Alien motivations are extremely difficult to predict. As a first-pass model, we could model them as akin to paperclip maximizers. If they hijacked our civilization to produce more paperclips, that would bad from our perspective.
At the same time, Paul Christiano believes that there's a substantial chance that alien contact would be good on complicated decision-theoretic grounds,
If we are likely to build misaligned AI, then an alien message could also be a “hail Mary:” if the aliens built a misaligned AI then the outcome is bad, but if they built a friendly AI then I think we should be happy with that AI taking over Earth (since from behind the veil of ignorance we might have been in their place). So if our situation looks worse than average with respect to AI alignment, SETI might have positive effects beyond effectively reducing extinction risk.
The preceding analysis takes a cooperative stance towards aliens. Whether that’s correct or not is a complicated question. It might be justified by either moral arguments (from behind the veil of ignorance we’re as likely to be them as us) or some weird thing with acausal trade (which I think is actually relatively likely).
Wei Dai, on the other hand remains skeptical about this argument. As for myself, I'm inclined to expect relatively successful AI alignment by default, making this point somewhat moot. But I can see why others might disagree and would prefer to take their chances running an alien program.
My estimate of risk
Interestingly, the literature on SETI risk is extremely sparse, even by the standards of ordinary existential risk work. Yet, while not rising anywhere near the level of probable, I think SETI risk is one of the more credible existential risks to humanity, other than AI. This makes it a somewhat promising target for future research.
To be more specific, I currently think there is roughly a 99% chance that one or more of the arguments I gave above imply that the risk from SETI is minimal. Absent these defeaters, I think there's perhaps a 10-20% chance that SETI will directly cause human extinction in the next 1000 years. This means I currently put the risk of human extinction due to SETI at around 0.1-0.2%. This estimate is highly non-robust.
Strategies for mitigating SETI risk
My basic understanding is that SETI has experienced very extreme growth in recent years. For a long time, potential alien messages, such as the Wow! signal, were collected very slowly, and processed by hand.
We now appear to be going through a renaissance in SETI. The Breakthrough Listen project, which began in 2016,
is the most comprehensive search for alien communications to date. It is estimated that the project will generate as much data in one day as previous SETI projects generated in one year. Compared to previous programs, the radio surveys cover 10 times more of the sky, at least 5 times more of the radio spectrum, and work 100 times faster.
If we are indeed going through a renaissance, now would be a good time to advance policy ideas about how we ought to handle SETI.
As with other existential risks, often the first solutions we think of aren't very good. For example, while it might be tempting to push for a ban on SETI, in reality few people are likely to be receptive to such a proposal.

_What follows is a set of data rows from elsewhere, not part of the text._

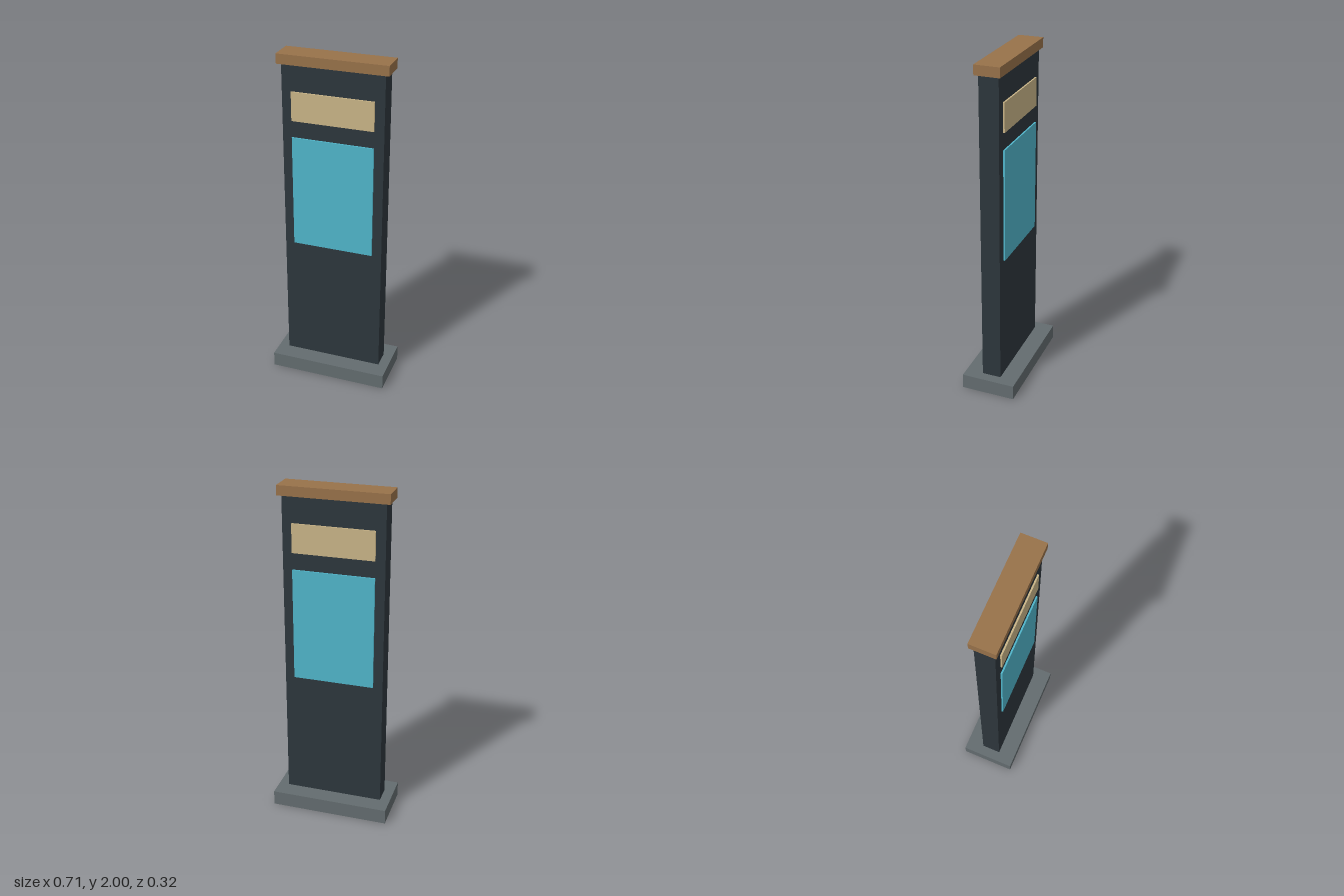
import * as THREE from 'three';

const material = (name, color) => {
  const m = new THREE.MeshStandardMaterial({ color });
  m.name = name;
  return m;
};

export function createModel() {
  const group = new THREE.Group();
  group.name = 'informationKiosk';

  const stone = material('stone grey', 0x636c6f);
  const charcoal = material('charcoal', 0x2d363c);
  const wood = material('warm wood', 0x98724a);
  const sand = material('sand', 0xc9b487);
  const cyan = material('screen cyan', 0x50b5ca);

  // Box spanning y0..y1, centred on x and around z
  const box = (name, mat, width, y0, y1, depth, z = 0) => {
    const mesh = new THREE.Mesh(new THREE.BoxGeometry(width, y1 - y0, depth), mat);
    mesh.name = name;
    mesh.position.set(0, (y0 + y1) / 2, z);
    group.add(mesh);
  };

  // Plinth, upright slab and cap
  box('base', stone, 0.71, 0, 0.09, 0.324);
  box('body', charcoal, 0.59, 0.09, 1.943, 0.114);
  box('cap', wood, 0.636, 1.943, 2, 0.147);

  // Header plate and screen on both faces
  for (const [side, s] of [['front', 1], ['back', -1]]) {
    box(side + 'HeaderPlate', sand, 0.478, 1.622, 1.791, 0.0095, s * 0.06175);
    box(side + 'Screen', cyan, 0.478, 0.855, 1.523, 0.0095, s * 0.06175);
  }

  return group;
}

That said, there do appear to be genuinely tractable and robustly positive interventions on the table.
As I indicated above, the SETI Institute's protocol on how to handle confirmed alien signals seems particularly fraught. If a respectable academic wrote a paper carefully analyzing how to deal with alien signals, informed by the study of information hazards, I think there is a decent chance that the kind people at the SETI Institute would take note, and consider improving their policy (which, for what it's worth, was last modified in 2010).
If grabby aliens are close enough to us, and they really wanted to hijack our civilization, there's probably nothing we could do to stop them. Still, I think the least we can do is have a review process for candidate alien-signals. Transparency and openness are usually good for these types of affairs, but when there's a non-negligible chance of human extinction resulting from our negligence, I think it makes sense to consider creating a safeguard to prevent malicious signals from instantly going public after they're detected.